> Work instructions:
Filter these records by the string "lift", copying each line that holds it.

[Records from a collection]
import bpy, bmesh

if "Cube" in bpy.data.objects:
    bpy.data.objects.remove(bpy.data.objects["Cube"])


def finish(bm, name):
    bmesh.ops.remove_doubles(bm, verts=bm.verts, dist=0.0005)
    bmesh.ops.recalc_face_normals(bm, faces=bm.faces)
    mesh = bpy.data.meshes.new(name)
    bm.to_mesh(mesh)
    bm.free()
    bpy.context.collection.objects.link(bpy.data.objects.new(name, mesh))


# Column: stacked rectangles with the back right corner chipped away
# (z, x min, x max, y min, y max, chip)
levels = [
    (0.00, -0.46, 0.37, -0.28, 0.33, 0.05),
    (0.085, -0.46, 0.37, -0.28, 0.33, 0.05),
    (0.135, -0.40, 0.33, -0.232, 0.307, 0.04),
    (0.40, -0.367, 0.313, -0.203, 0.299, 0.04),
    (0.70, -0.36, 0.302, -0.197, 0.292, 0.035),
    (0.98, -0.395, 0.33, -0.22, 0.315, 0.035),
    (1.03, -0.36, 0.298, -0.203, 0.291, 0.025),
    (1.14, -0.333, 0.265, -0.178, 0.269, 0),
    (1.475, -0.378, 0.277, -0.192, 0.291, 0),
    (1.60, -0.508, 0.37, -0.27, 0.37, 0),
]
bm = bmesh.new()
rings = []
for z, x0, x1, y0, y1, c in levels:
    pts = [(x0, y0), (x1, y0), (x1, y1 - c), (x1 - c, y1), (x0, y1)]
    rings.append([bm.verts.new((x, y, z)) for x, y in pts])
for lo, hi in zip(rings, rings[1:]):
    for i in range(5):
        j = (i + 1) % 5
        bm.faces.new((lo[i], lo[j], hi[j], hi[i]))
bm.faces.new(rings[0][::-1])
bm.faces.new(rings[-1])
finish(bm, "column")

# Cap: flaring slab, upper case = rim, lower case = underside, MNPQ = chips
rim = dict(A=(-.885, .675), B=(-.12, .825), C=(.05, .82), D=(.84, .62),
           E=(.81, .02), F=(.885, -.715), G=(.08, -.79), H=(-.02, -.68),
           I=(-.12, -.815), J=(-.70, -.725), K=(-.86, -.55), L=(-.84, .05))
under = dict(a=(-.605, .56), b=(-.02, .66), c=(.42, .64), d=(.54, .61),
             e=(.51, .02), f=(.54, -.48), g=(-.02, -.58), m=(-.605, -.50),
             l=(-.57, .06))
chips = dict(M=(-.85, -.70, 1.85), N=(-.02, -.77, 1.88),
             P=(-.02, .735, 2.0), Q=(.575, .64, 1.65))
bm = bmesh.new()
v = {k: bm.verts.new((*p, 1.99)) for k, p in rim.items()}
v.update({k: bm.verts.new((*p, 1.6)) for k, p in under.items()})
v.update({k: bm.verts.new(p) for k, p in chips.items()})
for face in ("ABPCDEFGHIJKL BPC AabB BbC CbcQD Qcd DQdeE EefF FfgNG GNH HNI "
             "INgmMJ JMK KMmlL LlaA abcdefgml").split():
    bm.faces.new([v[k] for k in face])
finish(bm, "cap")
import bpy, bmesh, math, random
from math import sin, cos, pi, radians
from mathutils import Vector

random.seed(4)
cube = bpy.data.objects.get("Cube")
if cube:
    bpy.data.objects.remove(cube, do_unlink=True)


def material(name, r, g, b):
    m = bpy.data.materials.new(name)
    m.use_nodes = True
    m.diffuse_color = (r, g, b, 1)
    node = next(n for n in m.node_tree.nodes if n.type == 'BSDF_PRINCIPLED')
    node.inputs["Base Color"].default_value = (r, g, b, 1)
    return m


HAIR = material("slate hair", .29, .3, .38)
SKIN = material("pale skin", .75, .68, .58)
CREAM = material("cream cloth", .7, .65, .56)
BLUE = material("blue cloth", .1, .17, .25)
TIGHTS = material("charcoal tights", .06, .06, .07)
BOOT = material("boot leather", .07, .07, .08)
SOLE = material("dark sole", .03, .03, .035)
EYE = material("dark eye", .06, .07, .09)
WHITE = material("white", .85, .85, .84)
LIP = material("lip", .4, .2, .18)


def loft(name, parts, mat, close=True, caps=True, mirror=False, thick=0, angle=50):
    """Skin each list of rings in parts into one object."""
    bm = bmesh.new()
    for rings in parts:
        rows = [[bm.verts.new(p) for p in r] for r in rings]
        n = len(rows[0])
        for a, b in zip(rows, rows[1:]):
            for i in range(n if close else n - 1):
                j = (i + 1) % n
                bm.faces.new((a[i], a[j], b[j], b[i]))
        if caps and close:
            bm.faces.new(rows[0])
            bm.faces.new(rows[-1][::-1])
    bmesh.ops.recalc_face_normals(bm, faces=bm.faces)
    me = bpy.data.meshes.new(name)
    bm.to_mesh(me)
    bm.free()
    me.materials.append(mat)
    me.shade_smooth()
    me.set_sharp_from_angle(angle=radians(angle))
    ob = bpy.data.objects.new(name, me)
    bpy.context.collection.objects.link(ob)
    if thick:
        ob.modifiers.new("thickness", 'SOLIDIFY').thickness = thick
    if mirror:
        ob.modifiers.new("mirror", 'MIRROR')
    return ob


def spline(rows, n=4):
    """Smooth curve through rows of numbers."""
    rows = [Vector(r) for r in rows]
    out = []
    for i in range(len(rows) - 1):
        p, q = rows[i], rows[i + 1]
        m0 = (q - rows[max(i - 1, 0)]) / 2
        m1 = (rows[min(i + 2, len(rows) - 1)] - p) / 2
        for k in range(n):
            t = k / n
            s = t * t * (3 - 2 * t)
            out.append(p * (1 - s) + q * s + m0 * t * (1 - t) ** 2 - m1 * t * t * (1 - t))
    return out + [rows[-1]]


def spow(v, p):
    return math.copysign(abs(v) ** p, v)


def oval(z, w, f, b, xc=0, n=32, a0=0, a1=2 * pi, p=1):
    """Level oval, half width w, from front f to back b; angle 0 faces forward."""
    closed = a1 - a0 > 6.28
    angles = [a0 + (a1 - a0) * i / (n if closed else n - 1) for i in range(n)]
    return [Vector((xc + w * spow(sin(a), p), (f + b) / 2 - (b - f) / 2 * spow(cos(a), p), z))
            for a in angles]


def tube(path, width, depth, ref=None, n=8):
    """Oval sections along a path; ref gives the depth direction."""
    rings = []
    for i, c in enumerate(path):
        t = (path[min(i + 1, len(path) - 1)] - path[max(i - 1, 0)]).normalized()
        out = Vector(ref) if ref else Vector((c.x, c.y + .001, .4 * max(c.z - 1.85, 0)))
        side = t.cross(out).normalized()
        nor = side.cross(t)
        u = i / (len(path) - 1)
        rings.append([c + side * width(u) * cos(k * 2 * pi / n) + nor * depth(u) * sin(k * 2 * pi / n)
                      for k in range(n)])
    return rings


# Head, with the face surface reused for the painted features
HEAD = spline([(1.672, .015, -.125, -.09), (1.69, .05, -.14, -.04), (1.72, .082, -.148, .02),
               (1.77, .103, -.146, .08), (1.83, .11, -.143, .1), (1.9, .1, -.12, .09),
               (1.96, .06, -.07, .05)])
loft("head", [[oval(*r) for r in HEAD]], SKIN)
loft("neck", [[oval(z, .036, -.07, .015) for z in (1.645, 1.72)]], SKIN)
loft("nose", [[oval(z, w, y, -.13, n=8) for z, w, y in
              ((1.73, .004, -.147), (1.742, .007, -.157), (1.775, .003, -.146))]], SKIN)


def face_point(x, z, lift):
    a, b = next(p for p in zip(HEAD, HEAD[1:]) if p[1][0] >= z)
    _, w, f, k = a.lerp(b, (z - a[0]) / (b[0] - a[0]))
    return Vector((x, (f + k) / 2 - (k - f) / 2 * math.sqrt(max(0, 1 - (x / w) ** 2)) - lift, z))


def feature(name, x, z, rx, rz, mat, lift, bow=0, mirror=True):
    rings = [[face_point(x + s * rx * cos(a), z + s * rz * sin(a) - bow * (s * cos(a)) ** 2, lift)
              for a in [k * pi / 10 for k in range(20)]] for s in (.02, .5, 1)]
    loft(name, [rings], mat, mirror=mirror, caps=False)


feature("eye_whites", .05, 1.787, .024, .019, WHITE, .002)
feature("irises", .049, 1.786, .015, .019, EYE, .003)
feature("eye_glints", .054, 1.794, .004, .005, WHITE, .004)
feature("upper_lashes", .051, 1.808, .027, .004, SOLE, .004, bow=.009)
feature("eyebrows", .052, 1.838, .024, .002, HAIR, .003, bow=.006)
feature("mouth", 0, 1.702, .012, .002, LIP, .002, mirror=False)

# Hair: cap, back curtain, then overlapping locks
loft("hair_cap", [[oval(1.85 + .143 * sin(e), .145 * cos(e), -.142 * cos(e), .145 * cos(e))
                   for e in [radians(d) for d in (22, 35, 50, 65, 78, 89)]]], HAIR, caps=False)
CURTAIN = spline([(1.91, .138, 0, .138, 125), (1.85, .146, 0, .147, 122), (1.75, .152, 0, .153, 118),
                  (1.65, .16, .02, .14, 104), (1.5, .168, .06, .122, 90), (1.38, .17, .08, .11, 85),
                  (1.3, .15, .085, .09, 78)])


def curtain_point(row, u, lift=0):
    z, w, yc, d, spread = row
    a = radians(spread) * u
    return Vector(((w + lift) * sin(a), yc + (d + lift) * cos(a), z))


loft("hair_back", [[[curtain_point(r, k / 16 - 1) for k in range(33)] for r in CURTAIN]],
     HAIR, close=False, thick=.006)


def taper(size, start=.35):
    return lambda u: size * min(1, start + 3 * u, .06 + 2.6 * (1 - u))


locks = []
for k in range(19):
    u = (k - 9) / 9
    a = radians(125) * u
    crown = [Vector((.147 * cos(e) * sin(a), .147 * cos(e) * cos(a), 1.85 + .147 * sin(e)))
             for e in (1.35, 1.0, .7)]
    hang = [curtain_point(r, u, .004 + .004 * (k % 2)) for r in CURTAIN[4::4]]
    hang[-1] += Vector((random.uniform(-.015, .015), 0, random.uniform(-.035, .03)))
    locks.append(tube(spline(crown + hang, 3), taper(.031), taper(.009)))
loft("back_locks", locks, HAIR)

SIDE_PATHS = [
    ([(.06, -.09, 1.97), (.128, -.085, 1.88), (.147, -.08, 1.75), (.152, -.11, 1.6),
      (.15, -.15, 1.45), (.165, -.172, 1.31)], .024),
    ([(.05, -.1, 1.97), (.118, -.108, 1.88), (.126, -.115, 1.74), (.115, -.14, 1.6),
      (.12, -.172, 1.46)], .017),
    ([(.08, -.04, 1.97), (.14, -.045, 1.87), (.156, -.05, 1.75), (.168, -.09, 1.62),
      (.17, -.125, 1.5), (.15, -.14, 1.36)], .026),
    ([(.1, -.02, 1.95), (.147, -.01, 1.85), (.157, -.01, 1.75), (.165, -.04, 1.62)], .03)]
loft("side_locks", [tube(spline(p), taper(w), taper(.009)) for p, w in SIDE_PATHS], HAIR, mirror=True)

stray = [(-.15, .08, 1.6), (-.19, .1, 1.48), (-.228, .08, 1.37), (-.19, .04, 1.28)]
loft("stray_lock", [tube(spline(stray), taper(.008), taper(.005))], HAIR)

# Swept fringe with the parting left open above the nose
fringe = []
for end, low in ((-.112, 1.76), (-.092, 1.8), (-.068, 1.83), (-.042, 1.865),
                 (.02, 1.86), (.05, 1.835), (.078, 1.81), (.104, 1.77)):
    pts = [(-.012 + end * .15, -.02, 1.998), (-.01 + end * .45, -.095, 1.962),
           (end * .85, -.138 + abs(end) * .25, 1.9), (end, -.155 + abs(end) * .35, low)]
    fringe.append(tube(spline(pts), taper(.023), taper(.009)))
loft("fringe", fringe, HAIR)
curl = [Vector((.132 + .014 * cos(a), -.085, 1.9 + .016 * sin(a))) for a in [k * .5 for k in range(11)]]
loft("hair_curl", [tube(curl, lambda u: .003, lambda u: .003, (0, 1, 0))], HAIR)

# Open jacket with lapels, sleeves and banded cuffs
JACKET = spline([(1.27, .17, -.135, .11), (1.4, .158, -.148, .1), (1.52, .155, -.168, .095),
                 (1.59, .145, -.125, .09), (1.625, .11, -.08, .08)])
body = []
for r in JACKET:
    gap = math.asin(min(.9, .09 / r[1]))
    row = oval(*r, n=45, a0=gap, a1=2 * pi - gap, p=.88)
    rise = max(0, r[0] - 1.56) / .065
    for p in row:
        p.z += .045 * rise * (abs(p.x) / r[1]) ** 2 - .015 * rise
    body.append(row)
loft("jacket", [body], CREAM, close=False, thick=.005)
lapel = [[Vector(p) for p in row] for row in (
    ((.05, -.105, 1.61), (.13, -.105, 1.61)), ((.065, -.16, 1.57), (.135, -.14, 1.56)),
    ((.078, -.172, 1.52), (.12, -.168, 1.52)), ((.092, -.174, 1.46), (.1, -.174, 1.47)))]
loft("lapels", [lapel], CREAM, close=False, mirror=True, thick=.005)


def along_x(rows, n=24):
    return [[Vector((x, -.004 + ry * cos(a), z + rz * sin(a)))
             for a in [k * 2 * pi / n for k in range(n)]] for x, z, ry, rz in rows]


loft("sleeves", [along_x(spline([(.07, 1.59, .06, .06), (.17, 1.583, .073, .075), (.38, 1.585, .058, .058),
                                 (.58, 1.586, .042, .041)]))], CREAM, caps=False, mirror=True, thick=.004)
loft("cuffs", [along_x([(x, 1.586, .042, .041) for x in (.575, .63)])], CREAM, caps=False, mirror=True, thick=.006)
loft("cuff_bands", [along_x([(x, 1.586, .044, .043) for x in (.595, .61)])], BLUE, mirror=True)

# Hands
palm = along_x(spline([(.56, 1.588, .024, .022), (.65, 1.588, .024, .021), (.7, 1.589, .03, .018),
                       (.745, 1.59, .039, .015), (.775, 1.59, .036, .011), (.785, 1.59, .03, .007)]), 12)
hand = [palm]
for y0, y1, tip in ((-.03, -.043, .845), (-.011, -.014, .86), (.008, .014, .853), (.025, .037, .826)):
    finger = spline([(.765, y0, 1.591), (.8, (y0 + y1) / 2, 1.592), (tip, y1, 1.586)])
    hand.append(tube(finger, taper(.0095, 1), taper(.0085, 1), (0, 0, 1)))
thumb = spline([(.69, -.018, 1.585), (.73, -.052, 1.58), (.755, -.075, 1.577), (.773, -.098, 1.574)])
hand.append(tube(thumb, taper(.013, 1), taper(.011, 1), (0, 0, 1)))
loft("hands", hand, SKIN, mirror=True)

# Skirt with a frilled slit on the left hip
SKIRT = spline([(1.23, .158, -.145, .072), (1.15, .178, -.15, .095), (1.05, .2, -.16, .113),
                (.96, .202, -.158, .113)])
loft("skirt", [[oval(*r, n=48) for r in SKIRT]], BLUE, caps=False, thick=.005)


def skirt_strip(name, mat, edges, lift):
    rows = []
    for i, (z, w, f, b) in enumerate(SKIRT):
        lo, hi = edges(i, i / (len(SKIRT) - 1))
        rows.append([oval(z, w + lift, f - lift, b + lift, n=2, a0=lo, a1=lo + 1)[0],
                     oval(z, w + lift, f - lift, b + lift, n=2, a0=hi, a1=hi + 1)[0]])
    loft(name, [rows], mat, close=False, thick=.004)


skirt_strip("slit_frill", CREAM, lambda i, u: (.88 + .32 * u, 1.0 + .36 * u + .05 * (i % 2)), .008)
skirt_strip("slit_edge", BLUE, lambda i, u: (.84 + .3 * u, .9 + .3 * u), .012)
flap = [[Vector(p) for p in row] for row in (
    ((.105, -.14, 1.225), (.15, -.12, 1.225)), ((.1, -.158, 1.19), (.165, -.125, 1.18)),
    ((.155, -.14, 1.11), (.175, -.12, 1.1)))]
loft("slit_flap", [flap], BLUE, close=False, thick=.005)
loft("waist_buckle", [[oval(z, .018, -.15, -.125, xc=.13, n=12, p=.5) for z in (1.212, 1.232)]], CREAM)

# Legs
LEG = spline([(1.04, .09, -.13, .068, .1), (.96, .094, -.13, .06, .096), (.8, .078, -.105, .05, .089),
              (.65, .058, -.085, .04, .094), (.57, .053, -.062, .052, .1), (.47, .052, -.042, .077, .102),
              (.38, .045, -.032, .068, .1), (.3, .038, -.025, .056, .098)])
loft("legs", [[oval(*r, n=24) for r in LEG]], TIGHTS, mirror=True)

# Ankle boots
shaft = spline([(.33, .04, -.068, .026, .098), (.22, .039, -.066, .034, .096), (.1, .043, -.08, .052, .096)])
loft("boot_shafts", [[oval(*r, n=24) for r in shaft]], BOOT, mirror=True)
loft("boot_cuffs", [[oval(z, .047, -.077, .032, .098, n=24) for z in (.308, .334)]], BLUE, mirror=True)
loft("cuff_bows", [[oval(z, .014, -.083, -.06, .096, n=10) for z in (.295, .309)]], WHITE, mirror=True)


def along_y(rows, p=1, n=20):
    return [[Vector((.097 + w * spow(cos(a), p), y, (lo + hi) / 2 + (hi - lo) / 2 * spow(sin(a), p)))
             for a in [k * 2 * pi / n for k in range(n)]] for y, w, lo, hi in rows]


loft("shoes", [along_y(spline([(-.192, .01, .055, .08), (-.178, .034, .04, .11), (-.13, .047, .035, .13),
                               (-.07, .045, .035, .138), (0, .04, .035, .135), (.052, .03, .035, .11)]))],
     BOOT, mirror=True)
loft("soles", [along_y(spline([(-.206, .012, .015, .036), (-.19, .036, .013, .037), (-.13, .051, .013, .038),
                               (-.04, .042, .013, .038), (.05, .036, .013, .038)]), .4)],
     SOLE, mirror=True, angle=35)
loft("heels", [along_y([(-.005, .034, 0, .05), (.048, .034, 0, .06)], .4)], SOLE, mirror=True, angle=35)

> Reply:
def face_point(x, z, lift):
    return Vector((x, (f + k) / 2 - (k - f) / 2 * math.sqrt(max(0, 1 - (x / w) ** 2)) - lift, z))
def feature(name, x, z, rx, rz, mat, lift, bow=0, mirror=True):
    rings = [[face_point(x + s * rx * cos(a), z + s * rz * sin(a) - bow * (s * cos(a)) ** 2, lift)
def curtain_point(row, u, lift=0):
    return Vector(((w + lift) * sin(a), yc + (d + lift) * cos(a), z))
def skirt_strip(name, mat, edges, lift):
        rows.append([oval(z, w + lift, f - lift, b + lift, n=2, a0=lo, a1=lo + 1)[0],
                     oval(z, w + lift, f - lift, b + lift, n=2, a0=hi, a1=hi + 1)[0]])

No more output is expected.